All this time Mary was finding Albion House damp and lacking direct sunshine.
The approach of Christmas saw the couple, despite their lack of regular money, distribute blankets to the poor of Marlow. They were embroidered with the decoration ‘PBS Esq., Marlow, Bucks’.
Do any still exist in the town?
Shelley, who was waiting for his long poem The Revolt of Islam to have its print run completed, spent Boxing Day along the road in Peacock’s house where he started his poem Ozymandias.
New Year’s Day 1818 saw the publication of Mary’s Frankenstein but there was no great public celebration. The title page did not carry the author’s name and her husband had to deny that he was the author.
There were to be no royalties so the couple looked to Percy’s The Revolt of Islam to earn money.
Shelley sent a copy of Frankenstein to Sir Walter Scott who, without knowing that Mary was the author, later praised it in Blackwood’s Edinburgh Magazine.
But that was in March 1818 just days after Mary and Percy had left England.
2018 will see many Frankenstein anniversary events but for Mary her Frankenstein year was really 1817.
NEW LONDON BRIDGE

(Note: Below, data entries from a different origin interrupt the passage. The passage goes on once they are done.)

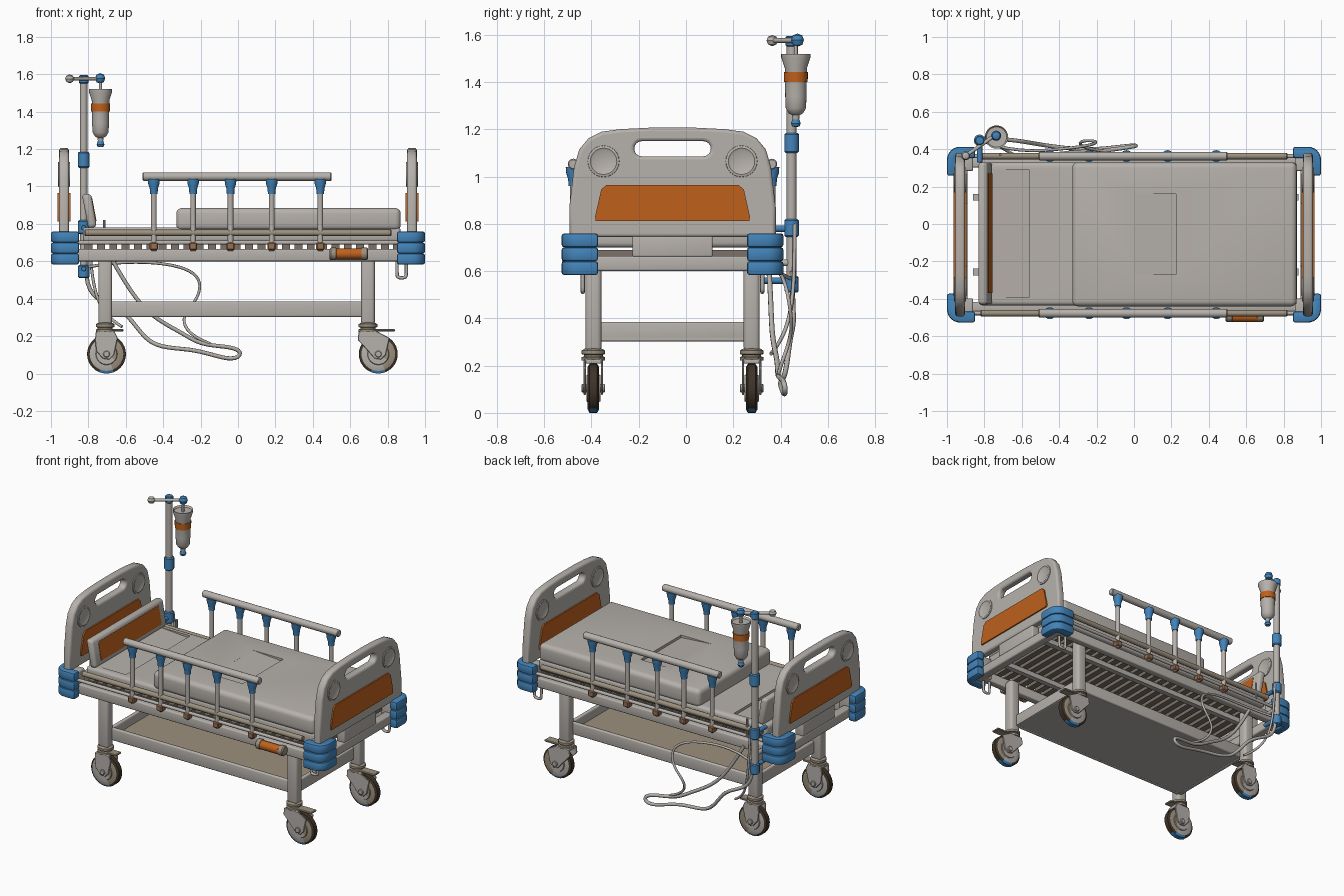
import bpy, bmesh, math
from mathutils import Vector, Matrix

if "Cube" in bpy.data.objects:
    bpy.data.objects.remove(bpy.data.objects["Cube"])

YC = -0.057  # bed centre line


def material(name, r, g, b):
    m = bpy.data.materials.new(name)
    m.diffuse_color = (r, g, b, 1)
    m.use_nodes = True
    m.node_tree.nodes["Principled BSDF"].inputs["Base Color"].default_value = m.diffuse_color
    return m


GREY = material("light grey", 0.47, 0.44, 0.41)
TAN = material("tan", 0.33, 0.28, 0.21)
BROWN = material("dark brown", 0.05, 0.034, 0.022)
BLUE = material("blue", 0.055, 0.23, 0.49)
ORANGE = material("orange", 0.52, 0.12, 0.012)
SLAT = material("worn grey", 0.20, 0.17, 0.14)
RUST = material("rusty clamp", 0.32, 0.16, 0.08)


def smooth(ob, angle=35):
    bpy.ops.object.select_all(action='DESELECT')
    ob.select_set(True)
    bpy.context.view_layer.objects.active = ob
    if ob.type != 'MESH' or ob.modifiers:
        bpy.ops.object.convert(target='MESH')
        ob = bpy.context.view_layer.objects.active
    bpy.ops.object.shade_smooth_by_angle(angle=math.radians(angle))
    return ob


def finish(name, bm, mat, bevel=0, seg=3):
    bmesh.ops.recalc_face_normals(bm, faces=bm.faces)
    if bevel:
        es = [e for e in bm.edges if e.calc_face_angle(0) > 0.5]
        bmesh.ops.bevel(bm, geom=es, offset=bevel, segments=seg, profile=0.5, affect='EDGES', clamp_overlap=True)
    me = bpy.data.meshes.new(name)
    bm.to_mesh(me)
    bm.free()
    ob = bpy.data.objects.new(name, me)
    bpy.context.collection.objects.link(ob)
    me.materials.append(mat)
    return smooth(ob)


def add_prism(bm, pts, lo, hi, axis):
    put = {'x': lambda u, v, w: (w, u, v), 'y': lambda u, v, w: (u, w, v), 'z': lambda u, v, w: (u, v, w)}[axis]
    a = [bm.verts.new(put(u, v, lo)) for u, v in pts]
    b = [bm.verts.new(put(u, v, hi)) for u, v in pts]
    bm.faces.new(a)
    bm.faces.new(b)
    for i in range(len(pts)):
        j = (i + 1) % len(pts)
        bm.faces.new((a[i], a[j], b[j], b[i]))


def prism(name, pts, lo, hi, axis, mat, bevel=0, seg=3):
    bm = bmesh.new()
    add_prism(bm, pts, lo, hi, axis)
    return finish(name, bm, mat, bevel, seg)


def box(name, x0, x1, y0, y1, z0, z1, mat, bevel=0, seg=3):
    return prism(name, [(x0, y0), (x1, y0), (x1, y1), (x0, y1)], z0, z1, 'z', mat, bevel, seg)


def lathe(name, prof, origin, direction, mat, n=24):
    bm = bmesh.new()
    q = Vector(direction).to_track_quat('Z', 'Y')
    rings = [[bm.verts.new(Vector(origin) + q @ Vector((r * math.cos(t), r * math.sin(t), h)))
              for t in (2 * math.pi * i / n for i in range(n))] for r, h in prof]
    for a, b in zip(rings, rings[1:]):
        for i in range(n):
            j = (i + 1) % n
            bm.faces.new((a[i], a[j], b[j], b[i]))
    bmesh.ops.remove_doubles(bm, verts=bm.verts, dist=1e-5)
    return finish(name, bm, mat)


def rod(name, a, b, r, mat, n=16):
    d = Vector(b) - Vector(a)
    c = r * 0.2
    return lathe(name, [(0, 0), (r - c, 0), (r, c), (r, d.length - c), (r - c, d.length), (0, d.length)], a, d, mat, n)


def tube(name, pts, r, mat):
    cu = bpy.data.curves.new(name, 'CURVE')
    cu.dimensions = '3D'
    cu.bevel_depth, cu.bevel_resolution, cu.resolution_u, cu.use_fill_caps = r, 2, 5, True
    s = cu.splines.new('NURBS')
    s.points.add(len(pts) - 1)
    for p, c in zip(s.points, pts):
        p.co = (*c, 1)
    s.order_u, s.use_endpoint_u = 4, True
    cu.materials.append(mat)
    ob = bpy.data.objects.new(name, cu)
    bpy.context.collection.objects.link(ob)
    return smooth(ob, 50)


def cut(ob, cutter):
    m = ob.modifiers.new("cut", 'BOOLEAN')
    m.operation, m.solver, m.object = 'DIFFERENCE', 'EXACT', cutter
    ob = smooth(ob)
    bpy.data.objects.remove(cutter)
    return ob


# Head and foot boards: filled curve with a handle slot, round dents, orange panels
half = [(.437, .745), (.437, .87), (.417, 1.04), (.395, 1.115), (.355, 1.163), (.30, 1.19), (.22, 1.201), (.1, 1.207)]
outline = half + [(-u, v) for u, v in reversed(half)]
slot = [(s * .13 + .032 * math.cos(t), 1.118 + .032 * math.sin(t)) for s, o in ((1, -90), (-1, 90))
        for t in (math.radians(o + 22.5 * k) for k in range(9))]
for side, label in ((-1, "head"), (1, "foot")):
    cu = bpy.data.curves.new(label + "_board", 'CURVE')
    cu.dimensions, cu.fill_mode = '2D', 'BOTH'
    cu.extrude, cu.bevel_depth, cu.bevel_resolution, cu.offset = 0.012, 0.014, 2, -0.014
    for loop in (outline, slot):
        s = cu.splines.new('POLY')
        s.points.add(len(loop) - 1)
        for p, (u, v) in zip(s.points, loop):
            p.co = (u, v, 0, 1)
        s.use_cyclic_u = True
    cu.materials.append(GREY)
    board = bpy.data.objects.new(label + "_board", cu)
    bpy.context.collection.objects.link(board)
    board.matrix_world = Matrix(((0, 0, 1, side * .93), (1, 0, 0, YC), (0, 1, 0, 0), (0, 0, 0, 1)))
    board = smooth(board)
    for f in (-1, 1):
        x = side * .93 + f * .026
        for s in (-1, 1):
            lathe(label + "_board_ring", [(.068, -.006), (.066, .005), (.056, .007), (.046, .002), (0, .001)],
                  (x, YC + s * .292, 1.065), (f, 0, 0), GREY)
        panel = [(YC + u, v) for u, v in ((-.325, .812), (.325, .812), (.328, .83), (.302, .945), (.28, .965),
                                          (-.28, .965), (-.302, .945), (-.328, .83))]
        prism(label + "_panel", panel, min(x, x + f * .009), max(x, x + f * .009), 'x', ORANGE)
    # End cross beams and corner posts
    xa, xb = sorted((side * .89, side * .95))
    box(label + "_cross_beam", xa, xb, YC - .42, YC + .42, .60, .665, GREY, .01)
    box(label + "_cross_plate", xa, xb, YC - .17, YC + .17, .66, .75, GREY, .008)
    for s in (-1, 1):
        ya, yb = sorted((YC + s * .34, YC + s * .43))
        box(label + "_corner_post", *sorted((side * .86, side * .955)), ya, yb, .60, .75, GREY, .01)
        # Ribbed blue corner bumpers
        arc = [(.93 + .07 * math.cos(math.radians(a)), .40 + .07 * math.sin(math.radians(a))) for a in range(90, -1, -15)]
        prof = [(.85, .41), (.85, .47)] + arc + [(1.0, .315), (.945, .315), (.945, .41)]
        bm = bmesh.new()
        for k in range(3):
            add_prism(bm, [(side * x, YC + s * y) for x, y in prof], .583 + k * .059, .583 + k * .059 + .059, 'z')
        finish(label + "_corner_bumper", bm, BLUE, .012, 2)

# Side frame, rails and guard rails
for s, label in ((-1, "front"), (1, "back")):
    y = YC + s * .42
    box(label + "_frame_beam", -.88, .88, *sorted((YC + s * .36, YC + s * .41)), .60, .665, GREY, .008)
    rod(label + "_upper_rail", (-.82, y, .752), (.82, y, .752), .017, TAN)
    rod(label + "_middle_rail", (-.86, y, .70), (.86, y, .70), .011, GREY)
    rod(label + "_guard_bar", (-.51, y, 1.053), (.50, y, 1.053), .023, GREY, 20)
    for x in (-.45, -.24, -.04, .18, .44):
        rod(label + "_guard_post", (x, y, .655), (x, y, 1.03), .015, GREY)
        lathe(label + "_guard_joint", [(0, 0), (.02, 0), (.022, .03), (.03, .055), (.032, .08), (0, .08)],
              (x, y, .96), (0, 0, 1), BLUE, 16)
        box(label + "_guard_clamp", x - .022, x + .022, y - .022, y + .022, .66, .70, RUST, .006, 1)
    # Hanging loop
    yh = YC + s * .38
    tube(label + "_hook_loop", [(.85, yh, .62), (.85, yh, .53), (.85, yh, .515), (.875, yh, .51), (.90, yh, .515),
                                (.90, yh, .53), (.90, yh, .59)], .009, GREY)

# Release handle
rod("handle_grip", (.52, -.495, .64), (.665, -.495, .64), .029, ORANGE, 20)
for x in (.49, .655):
    rod("handle_cap", (x, -.492, .64), (x + .04, -.492, .64), .033, TAN, 20)

# Slatted deck
for i in range(26):
    x = -.82 + i * .066
    box("deck_slat", x, x + .042, YC - .37, YC + .37, .665, .69, SLAT)
for s in (-.2, .2):
    box("deck_bearer", -.86, .88, YC + s - .018, YC + s + .018, .63, .664, GREY)

# Mattress with shallow wedge-shaped dips
low = box("lower_mattress", -.83, .87, -.435, .33, .70, .782, GREY, .02)
cut(low, prism("cutter", [(-.79, .7815), (-.56, .765), (-.56, .82), (-.79, .82)], -.39, .29, 'y', GREY))
top = box("upper_mattress", -.33, .87, -.44, .33, .765, .885, GREY, .03, 4)
cut(top, prism("cutter", [(0, .8848), (.225, .868), (.225, .92), (0, .92)], -.27, .16, 'y', GREY))

# Leaning pillow with orange face
prism("pillow", [(-.80, .775), (-.755, .785), (-.785, .96), (-.835, .96)], -.43, .33, 'y', GREY, .018)
prism("pillow_panel", [(-.762, .815), (-.756, .815), (-.779, .935), (-.785, .935)], -.37, .27, 'y', ORANGE)

# Lower tray
box("tray_floor", -.70, .69, YC - .31, YC + .31, .305, .32, GREY)
box("tray_lining", -.69, .68, YC - .30, YC + .30, .32, .326, TAN)
for s in (-1, 1):
    ya, yb = sorted((YC + s * .295, YC + s * .32))
    box("tray_side", -.70, .69, ya, yb, .303, .385, GREY, .008)
    xa, xb = sorted((s * .67 - .005, s * .695 - .005))
    box("tray_end", xa, xb, YC - .31, YC + .31, .303, .385, GREY, .008)

# Legs and casters
for lx, wx in ((-.71, -.703), (.695, .75)):
    for s in (-1, 1):
        y = YC + s * .335
        box("leg", lx - .037, lx + .037, y - .034, y + .034, .26, .64, GREY, .018)
        lathe("caster_collar", [(0, 0), (.05, 0), (.05, .014), (.04, .017), (.04, .024), (.05, .027), (.05, .042),
                                (.036, .05), (0, .05)], (lx, y, .222), (0, 0, 1), TAN)
        tyre = lathe("caster_wheel", [(0, 0), (.055, 0), (.058, .006), (.09, .006), (.104, .014), (.104, .046),
                                      (.09, .054), (.058, .054), (.055, .06), (0, .06)],
                     (wx, y - .03, .104), (0, 1, 0), GREY, 32)
        for m in (BROWN, BLUE, TAN):
            tyre.data.materials.append(m)
        for p in tyre.data.polygons:  # dark tread, blue at the floor, tan outer half of sides
            c = p.center
            r = math.hypot(c.x - wx, c.z - .104)
            if r > .09:
                p.material_index = 2 if c.z < .018 else 1
            elif c.x > wx + .03:
                p.material_index = 3
        fork = [(lx - .05, .225), (lx + .05, .225), (wx + .06, .19), (wx + .04, .10), (wx + .015, .075),
                (wx - .02, .08), (wx - .055, .12), (lx - .055, .18)]
        for f in (-1, 1):
            ya, yb = sorted((y + f * .032, y + f * .041))
            prism("caster_fork", fork, ya, yb, 'y', GREY, .003, 1)
        box("caster_crown", lx - .045, lx + .05, y - .04, y + .04, .208, .228, GREY, .006)
        box("caster_brake", lx + .04, wx + .09, y - .03, y + .03, .225, .238, TAN, .004, 1)
        rod("caster_axle", (wx, y - .05, .104), (wx, y + .05, .104), .018, GREY)

# Drip stand
px, py = -.825, .447
rod("stand_pole", (px, py, .51), (px, py, 1.57), .021, GREY, 20)
for z0, z1, r in ((.51, .58, .03), (.745, .82, .031), (1.10, 1.185, .031), (1.55, 1.595, .025)):
    rod("stand_joint", (px, py, z0), (px, py, z1), r, BLUE, 20)
for z in (.56, .635, .78):
    rod("stand_bracket", (px, py, z), (px, .33, z), .014, BLUE if z != .635 else GREY)
rod("stand_arm", (-.90, .365, 1.576), (-.735, .48, 1.576), .010, GREY)
lathe("stand_knob", [(0, -.024), (.018, -.016), (.024, 0), (.018, .016), (0, .024)], (-.90, .365, 1.576), (0, 0, 1), GREY)
lathe("stand_hook_joint", [(0, -.028), (.02, -.02), (.027, 0), (.02, .02), (0, .028)], (-.737, .472, 1.578), (0, 0, 1), BLUE)
rod("bottle_hanger", (-.735, .465, 1.50), (-.735, .465, 1.57), .008, GREY)

# Drip bottle
bc = (-.735, .465, 0)
lathe("drip_bottle", [(0, 1.505), (.054, 1.508), (.062, 1.52), (.062, 1.505), (.047, 1.46), (.045, 1.34), (.043, 1.29),
                      (.03, 1.268), (.016, 1.26), (.014, 1.24), (0, 1.24)], bc, (0, 0, 1), GREY)
lathe("bottle_band", [(.044, 1.40), (.05, 1.40), (.051, 1.443), (.044, 1.443)], bc, (0, 0, 1), ORANGE)
lathe("bottle_valve", [(0, 1.21), (.015, 1.212), (.021, 1.225), (.015, 1.242), (0, 1.245)], bc, (0, 0, 1), BLUE)

# Hanging hose and cord
tube("hose_loop", [(-.81, .45, .60), (-.82, .45, .46), (-.74, .46, .38), (-.58, .44, .33), (-.48, .42, .13), (-.24, .39, .14),
                   (-.03, .42, .06), (.03, .42, .11), (-.03, .41, .145), (-.20, .385, .15), (-.30, .39, .22), (-.50, .36, .32),
                   (-.60, .36, .48), (-.68, .35, .62)], .011, GREY)
tube("cord_loop", [(-.80, .44, .57), (-.65, .38, .60), (-.36, .40, .60), (-.18, .43, .52), (-.22, .45, .38), (-.32, .44, .30),
                   (-.26, .40, .20), (-.15, .39, .16)], .008, GREY)
tube("short_cord", [(-.80, .46, .80), (-.79, .46, .6), (-.77, .45, .4), (-.70, .40, .30), (-.62, .36, .25)], .008, GREY)
rod("stand_peg", (-.715, .37, .70), (-.715, .37, .82), .007, GREY, 10)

Sir, Whatever the case for a Garden Bridge (News, Apr 29, leading article, Apr 29; letters May 1), a better idea might be a reconstruction of the medieval Old London Bridge. Surmounted by rows of shops, it would produce a stream of rental income. Its picturesque appearance, including the magnificent Nonsuch House, is known from Hollar’s engraved view. Like the Ponte Vecchio in Florence it would be a draw for tourists and would enhance the attractiveness of the city. Unlike the Garden Bridge, it could attract funding through the City of London Corporation’s City Bridge Trust, whose funds have paid for a number of bridges over the years, including the present London Bridge.
Edmund Gray Oxford